Pictures aside, return all of the records exactly as they stand.

Provided data Block Start

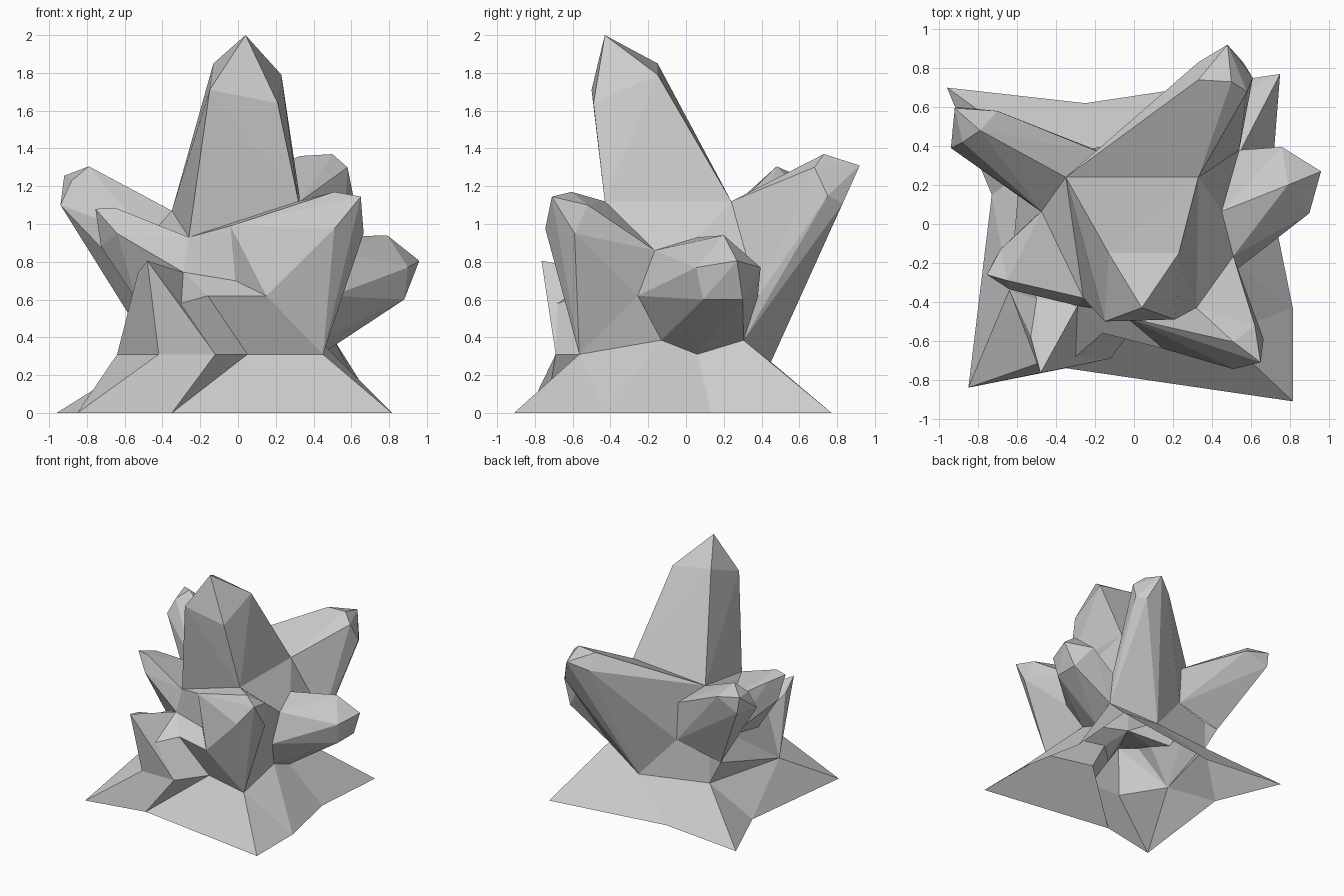
import bpy, bmesh
from mathutils import Vector as V

if "Cube" in bpy.data.objects:
    bpy.data.objects.remove(bpy.data.objects["Cube"])


def finish(name, bm):
    bmesh.ops.recalc_face_normals(bm, faces=bm.faces)
    me = bpy.data.meshes.new(name)
    bm.to_mesh(me)
    bm.free()
    bpy.context.collection.objects.link(bpy.data.objects.new(name, me))


def crystal(name, root, tip, shoulder):
    """Faceted shard: hull of root outline, shoulder ring and tip, open at the root."""
    bm = bmesh.new()
    root_verts = {bm.verts.new(p) for p in root}
    for p in [tip] + shoulder:
        bm.verts.new(p)
    axis = V(tip) - sum((V(p) for p in root), V()) / len(root)
    bmesh.ops.convex_hull(bm, input=bm.verts[:])
    bm.normal_update()
    inner = [f for f in bm.faces
             if all(v in root_verts for v in f.verts) and f.normal.dot(axis) < 0.15]
    bmesh.ops.delete(bm, geom=inner, context='FACES')
    bmesh.ops.delete(bm, geom=[v for v in bm.verts if not v.link_faces], context='VERTS')
    bmesh.ops.dissolve_limit(bm, angle_limit=0.05, verts=bm.verts[:], edges=bm.edges[:])
    finish(name, bm)


def patches(name, polys):
    bm = bmesh.new()
    for poly in polys:
        bm.faces.new([bm.verts.new(p) for p in poly])
    bmesh.ops.remove_doubles(bm, verts=bm.verts[:], dist=0.001)
    finish(name, bm)


# Shared corners where the shards meet
mfl, mfr = (-.26, -.38, .93), (.32, -.43, 1.12)
mbr, mbl = (.33, .24, 1.12), (-.35, .24, 1.07)
w1, w2 = (-.18, .37, .93), (-.17, .37, .61)
k_out, k_in = (-.577, .357, .52), (-.463, .343, .55)
j, n, h = (-.48, .065, .62), (-.475, .065, .93), (-.54, -.20, .60)
c_top, c_back, c_side = (-.29, -.42, .745), (-.50, -.385, .66), (-.30, -.68, .58)
d_top, d_low, mid, gap = (-.04, -.48, .99), (.15, -.64, .62), (-.16, -.56, .62), (-.015, -.46, .70)
e_front, e_low, e_top, e_back = (.51, -.165, .86), (.50, -.255, .62), (.45, .065, .93), (.54, .38, .615)

# Flared rock skirt: ground outline bridged to the upper rim
ground = [(-.85, -.84, 0), (-.35, -.74, 0), (.815, -.91, 0), (.815, -.43, 0), (.70, .135, 0),
          (.75, .77, 0), (-.25, .62, 0), (-.96, .70, 0), (-.73, .15, 0)]
rim = [(-.64, -.34, .31), (-.42, -.69, .31), (-.12, -.69, .31), (.05, -.46, .31),
       (.45, -.565, .31), (.43, -.13, .385), (.44, .06, .31), (.51, .305, .385),
       (.13, .45, .27), (-.463, .343, .31)]
steps = [(0, 0), (0, 1), (1, 2), (1, 3), (2, 4), (3, 4), (3, 5), (4, 6), (5, 7),
         (5, 8), (6, 8), (7, 9), (8, 9), (8, 0), (0, 0)]
skirt = []
for (g0, r0), (g1, r1) in zip(steps, steps[1:]):
    ring = [ground[g0], ground[g1], rim[r1], rim[r0]]
    skirt.append(list(dict.fromkeys(ring)))
patches("rock_skirt", skirt)

# Small rock faces that join the shards
patches("rock_core", [
    (mfl, d_top, mfr), (mfl, d_top, gap, c_top), (d_top, d_low, gap),
    (c_top, gap, d_low, mid), (c_top, mid, c_side), (mid, d_low, rim[4], rim[3]),
    (c_side, mid, rim[3], rim[2]),
    (n, mbl, mfl), (mbr, mfr, e_front, e_top), (mbr, e_top, e_back),
    (rim[4], e_low, rim[5]), (rim[8], w2, k_in, rim[9]), (rim[9], k_in, k_out),
    (rim[9], k_out, rim[0]), (k_out, j, rim[0]),
    (rim[0], j, h, c_back), (c_back, h, c_top),
])

# Crystal shards
crystal("main_crystal", [mfl, mfr, mbr, mbl], (.04, -.43, 2.0),
        [(-.15, -.50, 1.71), (.21, -.49, 1.64), (.23, -.15, 1.79), (-.13, -.15, 1.85)])
crystal("back_crystal", [mbr, mbl, w1, w2, rim[8], rim[7], e_back], (.48, .92, 1.31),
        [(.33, .74, 1.36), (.50, .73, 1.37), (.58, .68, 1.30), (.61, .75, 1.15),
         (.56, .83, 1.11), (.33, .83, 1.24)])
crystal("right_crystal", [e_front, e_low, rim[5], rim[6], rim[7], e_back, e_top], (.96, .27, .805),
        [(.79, .20, .94), (.75, .055, .86), (.90, .055, .77), (.88, .09, .60),
         (.88, .30, .60), (.76, .395, .77)])
crystal("front_right_crystal", [d_top, d_low, rim[4], e_low, e_front, mfr], (.65, -.71, 1.145),
        [(.51, -.605, 1.17), (.51, -.745, .975), (.665, -.59, .95), (.62, -.52, 1.10)])
crystal("left_crystal", [n, mfl, c_top, h, j], (-.755, -.26, 1.08),
        [(-.65, -.29, 1.085), (-.685, -.13, 1.05), (-.64, -.335, .95), (-.725, -.20, .88)])
crystal("back_left_crystal", [mbl, w1, w2, k_in, k_out, j, n], (-.92, .595, 1.255),
        [(-.79, .48, 1.305), (-.94, .39, 1.10), (-.88, .42, 1.23), (-.70, .58, 1.20),
         (-.90, .60, 1.12)])

# Low front shard has a hollow side, so its facets are set directly
tip, edge = (-.48, -.765, .805), (-.53, -.58, .74)
patches("front_left_crystal", [
    (tip, c_top, c_side), (tip, c_side, rim[2]), (tip, rim[2], rim[1]),
    (tip, rim[1], rim[0]), (tip, rim[0], edge), (edge, rim[0], c_back),
    (tip, edge, c_back), (tip, c_back, c_top),
])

Provided data Block End

Answer to this exercise:
import bpy, bmesh
from mathutils import Vector as V

if "Cube" in bpy.data.objects:
    bpy.data.objects.remove(bpy.data.objects["Cube"])


def finish(name, bm):
    bmesh.ops.recalc_face_normals(bm, faces=bm.faces)
    me = bpy.data.meshes.new(name)
    bm.to_mesh(me)
    bm.free()
    bpy.context.collection.objects.link(bpy.data.objects.new(name, me))


def crystal(name, root, tip, shoulder):
    """Faceted shard: hull of root outline, shoulder ring and tip, open at the root."""
    bm = bmesh.new()
    root_verts = {bm.verts.new(p) for p in root}
    for p in [tip] + shoulder:
        bm.verts.new(p)
    axis = V(tip) - sum((V(p) for p in root), V()) / len(root)
    bmesh.ops.convex_hull(bm, input=bm.verts[:])
    bm.normal_update()
    inner = [f for f in bm.faces
             if all(v in root_verts for v in f.verts) and f.normal.dot(axis) < 0.15]
    bmesh.ops.delete(bm, geom=inner, context='FACES')
    bmesh.ops.delete(bm, geom=[v for v in bm.verts if not v.link_faces], context='VERTS')
    bmesh.ops.dissolve_limit(bm, angle_limit=0.05, verts=bm.verts[:], edges=bm.edges[:])
    finish(name, bm)


def patches(name, polys):
    bm = bmesh.new()
    for poly in polys:
        bm.faces.new([bm.verts.new(p) for p in poly])
    bmesh.ops.remove_doubles(bm, verts=bm.verts[:], dist=0.001)
    finish(name, bm)


# Shared corners where the shards meet
mfl, mfr = (-.26, -.38, .93), (.32, -.43, 1.12)
mbr, mbl = (.33, .24, 1.12), (-.35, .24, 1.07)
w1, w2 = (-.18, .37, .93), (-.17, .37, .61)
k_out, k_in = (-.577, .357, .52), (-.463, .343, .55)
j, n, h = (-.48, .065, .62), (-.475, .065, .93), (-.54, -.20, .60)
c_top, c_back, c_side = (-.29, -.42, .745), (-.50, -.385, .66), (-.30, -.68, .58)
d_top, d_low, mid, gap = (-.04, -.48, .99), (.15, -.64, .62), (-.16, -.56, .62), (-.015, -.46, .70)
e_front, e_low, e_top, e_back = (.51, -.165, .86), (.50, -.255, .62), (.45, .065, .93), (.54, .38, .615)

# Flared rock skirt: ground outline bridged to the upper rim
ground = [(-.85, -.84, 0), (-.35, -.74, 0), (.815, -.91, 0), (.815, -.43, 0), (.70, .135, 0),
          (.75, .77, 0), (-.25, .62, 0), (-.96, .70, 0), (-.73, .15, 0)]
rim = [(-.64, -.34, .31), (-.42, -.69, .31), (-.12, -.69, .31), (.05, -.46, .31),
       (.45, -.565, .31), (.43, -.13, .385), (.44, .06, .31), (.51, .305, .385),
       (.13, .45, .27), (-.463, .343, .31)]
steps = [(0, 0), (0, 1), (1, 2), (1, 3), (2, 4), (3, 4), (3, 5), (4, 6), (5, 7),
         (5, 8), (6, 8), (7, 9), (8, 9), (8, 0), (0, 0)]
skirt = []
for (g0, r0), (g1, r1) in zip(steps, steps[1:]):
    ring = [ground[g0], ground[g1], rim[r1], rim[r0]]
    skirt.append(list(dict.fromkeys(ring)))
patches("rock_skirt", skirt)

# Small rock faces that join the shards
patches("rock_core", [
    (mfl, d_top, mfr), (mfl, d_top, gap, c_top), (d_top, d_low, gap),
    (c_top, gap, d_low, mid), (c_top, mid, c_side), (mid, d_low, rim[4], rim[3]),
    (c_side, mid, rim[3], rim[2]),
    (n, mbl, mfl), (mbr, mfr, e_front, e_top), (mbr, e_top, e_back),
    (rim[4], e_low, rim[5]), (rim[8], w2, k_in, rim[9]), (rim[9], k_in, k_out),
    (rim[9], k_out, rim[0]), (k_out, j, rim[0]),
    (rim[0], j, h, c_back), (c_back, h, c_top),
])

# Crystal shards
crystal("main_crystal", [mfl, mfr, mbr, mbl], (.04, -.43, 2.0),
        [(-.15, -.50, 1.71), (.21, -.49, 1.64), (.23, -.15, 1.79), (-.13, -.15, 1.85)])
crystal("back_crystal", [mbr, mbl, w1, w2, rim[8], rim[7], e_back], (.48, .92, 1.31),
        [(.33, .74, 1.36), (.50, .73, 1.37), (.58, .68, 1.30), (.61, .75, 1.15),
         (.56, .83, 1.11), (.33, .83, 1.24)])
crystal("right_crystal", [e_front, e_low, rim[5], rim[6], rim[7], e_back, e_top], (.96, .27, .805),
        [(.79, .20, .94), (.75, .055, .86), (.90, .055, .77), (.88, .09, .60),
         (.88, .30, .60), (.76, .395, .77)])
crystal("front_right_crystal", [d_top, d_low, rim[4], e_low, e_front, mfr], (.65, -.71, 1.145),
        [(.51, -.605, 1.17), (.51, -.745, .975), (.665, -.59, .95), (.62, -.52, 1.10)])
crystal("left_crystal", [n, mfl, c_top, h, j], (-.755, -.26, 1.08),
        [(-.65, -.29, 1.085), (-.685, -.13, 1.05), (-.64, -.335, .95), (-.725, -.20, .88)])
crystal("back_left_crystal", [mbl, w1, w2, k_in, k_out, j, n], (-.92, .595, 1.255),
        [(-.79, .48, 1.305), (-.94, .39, 1.10), (-.88, .42, 1.23), (-.70, .58, 1.20),
         (-.90, .60, 1.12)])

# Low front shard has a hollow side, so its facets are set directly
tip, edge = (-.48, -.765, .805), (-.53, -.58, .74)
patches("front_left_crystal", [
    (tip, c_top, c_side), (tip, c_side, rim[2]), (tip, rim[2], rim[1]),
    (tip, rim[1], rim[0]), (tip, rim[0], edge), (edge, rim[0], c_back),
    (tip, edge, c_back), (tip, c_back, c_top),
])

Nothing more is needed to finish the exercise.